Sofia Coppola’s movies are open and sparse, focusing on the things unsaid and the moments in between the momentous. It’s almost as fascinating to see what effect this sparseness and openness has on the audience; Coppola’s films end up being as much about what the viewer brings to the experience as what’s going on up onscreen. Her films divide – there are those who think that Lost in Translation is a masterpiece and some who just don’t understand how people can sit through it. Marie Antoinette, her take on the French queen who lost her head in the French Revolution, has already shaped up to be twice as divisive as her last.

As the film opens Marie Antoinette is the youngest princess – and the last sibling left at home – in the royal palace in Austria. She is married off to Louis XVI in an attempt to secure peace with France, and the young girl is shipped off suddenly. At the border she is forced to strip naked and get rid of everything connecting her with her old life, including her tiny pet dog.
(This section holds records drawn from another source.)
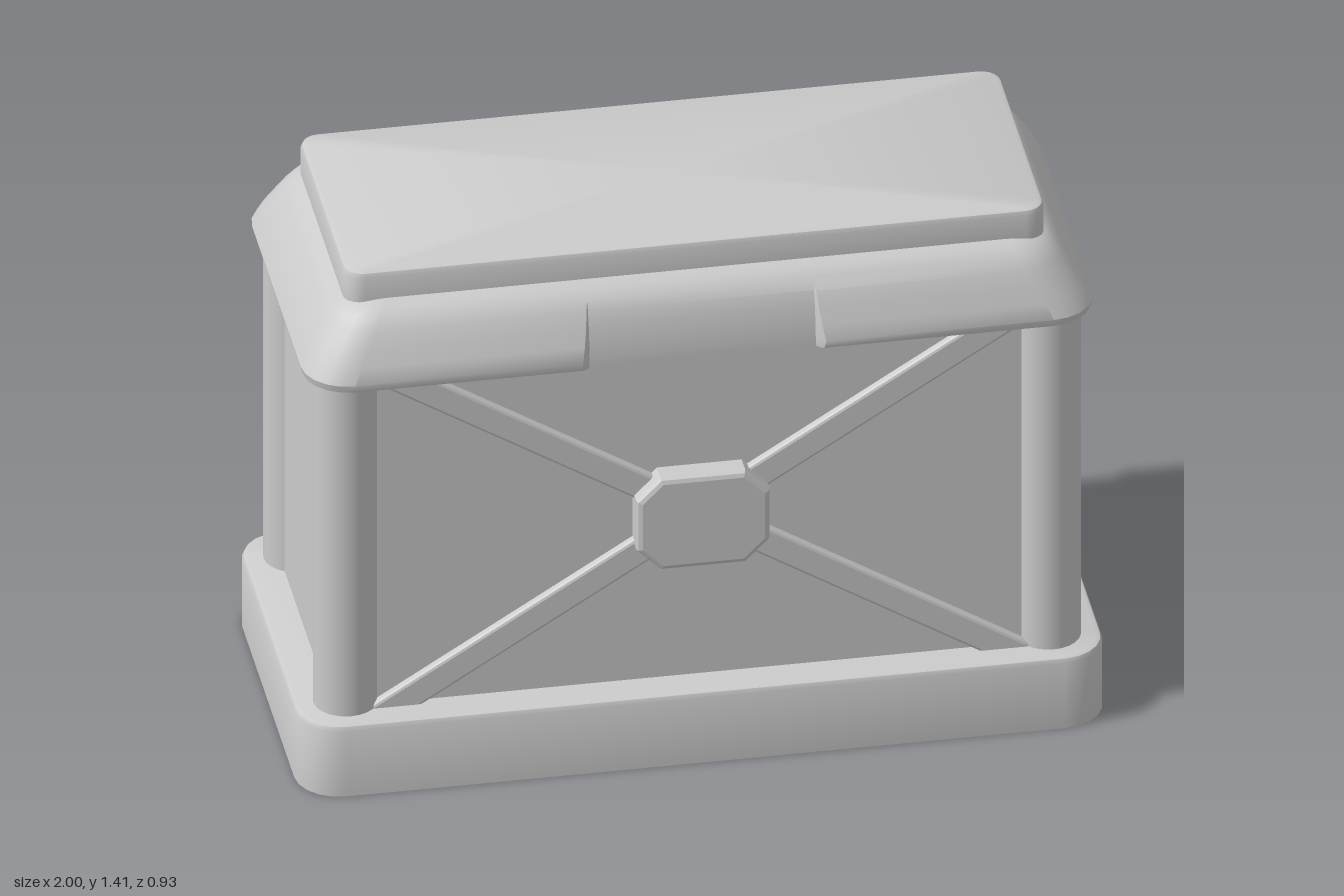
import * as THREE from 'three';
import { toCreasedNormals } from 'three/addons/utils/BufferGeometryUtils.js';

const material = new THREE.MeshStandardMaterial({ color: 0xcccccc });

function add(parent, geometry, name, x = 0, y = 0, z = 0) {
  const mesh = new THREE.Mesh(geometry, material);
  mesh.name = name;
  mesh.position.set(x, y, z);
  parent.add(mesh);
  return mesh;
}

// Outline of a rounded rectangle, counter-clockwise from above.
// notchZ, if given, sinks the middle of both long sides to that depth.
function ring([y, hx, hz, r], segments, notchZ) {
  const points = [];
  for (let k = 0; k < 4; k++) {
    const sx = k === 0 || k === 3 ? 1 : -1;
    const sz = k < 2 ? -1 : 1;
    for (let i = 0; i <= segments; i++) {
      const a = (k + i / segments) * Math.PI / 2;
      points.push([sx * (hx - r) + r * Math.cos(a), y, sz * (hz - r) - r * Math.sin(a)]);
    }
    if (notchZ && k % 2 === 0) {
      const inner = Math.min(hz, notchZ(y));
      const outerX = 0.282 + 0.7 * (hz - inner);
      points.push([-sz * outerX, y, sz * hz], [-sz * 0.28, y, sz * inner],
        [sz * 0.28, y, sz * inner], [sz * outerX, y, sz * hz]);
    }
  }
  return points;
}

// Closed solid through a stack of rounded rectangles [y, halfX, halfZ, radius]
function loft(levels, { segments = 5, notchZ = null, crease = 0.6 } = {}) {
  const rings = levels.map((level) => ring(level, segments, notchZ));
  const n = rings[0].length;
  const last = (rings.length - 1) * n;
  const positions = rings.flat(2);
  const bottom = rings.length * n;
  positions.push(0, levels[0][0], 0, 0, levels[levels.length - 1][0], 0);
  const index = [];
  for (let i = 0; i < n; i++) {
    const j = (i + 1) % n;
    for (let s = 0; s < last; s += n) {
      index.push(s + i, s + j, s + n + j, s + i, s + n + j, s + n + i);
    }
    index.push(bottom, j, i, bottom + 1, last + i, last + j);
  }
  const geometry = new THREE.BufferGeometry();
  geometry.setAttribute('position', new THREE.Float32BufferAttribute(positions, 3));
  geometry.setIndex(index);
  return toCreasedNormals(geometry, crease);
}

// Bevelled plate whose outline is the full outer size
function plate(points, depth, bevel) {
  const shape = new THREE.Shape(points.map(([x, y]) => new THREE.Vector2(x, y)));
  return new THREE.ExtrudeGeometry(shape, {
    depth: depth - bevel, bevelEnabled: true, bevelThickness: bevel,
    bevelSize: bevel, bevelOffset: -bevel, bevelSegments: 2,
  });
}

export function createModel() {
  const model = new THREE.Group();
  model.name = 'chest';

  // Plinth
  add(model, loft([
    [0, 1, 0.465, 0.11], [0.185, 1, 0.465, 0.11],
    [0.196, 0.995, 0.46, 0.105], [0.2, 0.985, 0.45, 0.1],
  ]), 'base');

  // Recessed walls between the corner posts
  add(model, new THREE.BoxGeometry(1.82, 0.98, 0.746), 'body', 0, 0.67, 0);
  for (const sx of [-1, 1]) {
    for (const sz of [-1, 1]) {
      add(model, new THREE.CylinderGeometry(0.08, 0.08, 0.98, 24), 'cornerPost',
        sx * 0.87, 0.67, sz * 0.34);
    }
  }

  // Crossed straps and centre plate on both long sides
  const strap = plate([[-0.94, -0.037], [0.94, -0.037], [0.94, 0.037], [-0.94, 0.037]], 0.03, 0.008);
  const octagon = plate([
    [-0.165, -0.07], [-0.105, -0.13], [0.105, -0.13], [0.165, -0.07],
    [0.165, 0.07], [0.105, 0.13], [-0.105, 0.13], [-0.165, 0.07],
  ], 0.065, 0.014);
  for (const [name, turn] of [['frontBracing', 0], ['backBracing', Math.PI]]) {
    const side = new THREE.Group();
    side.name = name;
    side.rotation.y = turn;
    for (const s of [-1, 1]) {
      add(side, strap, 'strap', 0, 0.67, 0.365).rotation.z = s * 0.556;
    }
    add(side, octagon, 'centrePlate', 0, 0.67, 0.37);
    model.add(side);
  }

  // Lid with a shallow grip recess in the front and back rims
  const grip = (y) => 0.42 - 1.2 * (y - 1.14) ** 2;
  add(model, loft([
    [1.135, 0.965, 0.432, 0.1], [1.14, 0.975, 0.442, 0.11], [1.16, 0.98, 0.447, 0.115],
    [1.2, 0.962, 0.433, 0.115], [1.24, 0.938, 0.417, 0.115], [1.28, 0.912, 0.4, 0.11],
    [1.305, 0.892, 0.383, 0.1], [1.325, 0.868, 0.36, 0.09], [1.335, 0.835, 0.33, 0.07],
  ], { notchZ: grip }), 'lid');

  // Raised slab on the lid
  add(model, loft([
    [1.32, 0.868, 0.333, 0.05], [1.395, 0.868, 0.333, 0.05],
    [1.406, 0.864, 0.329, 0.047], [1.41, 0.855, 0.32, 0.04],
  ]), 'lidSlab');

  return model;
}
The giggly 15 year old girl is thrust completely into the complex and bizarre maelstrom that is life at the court of Versailles.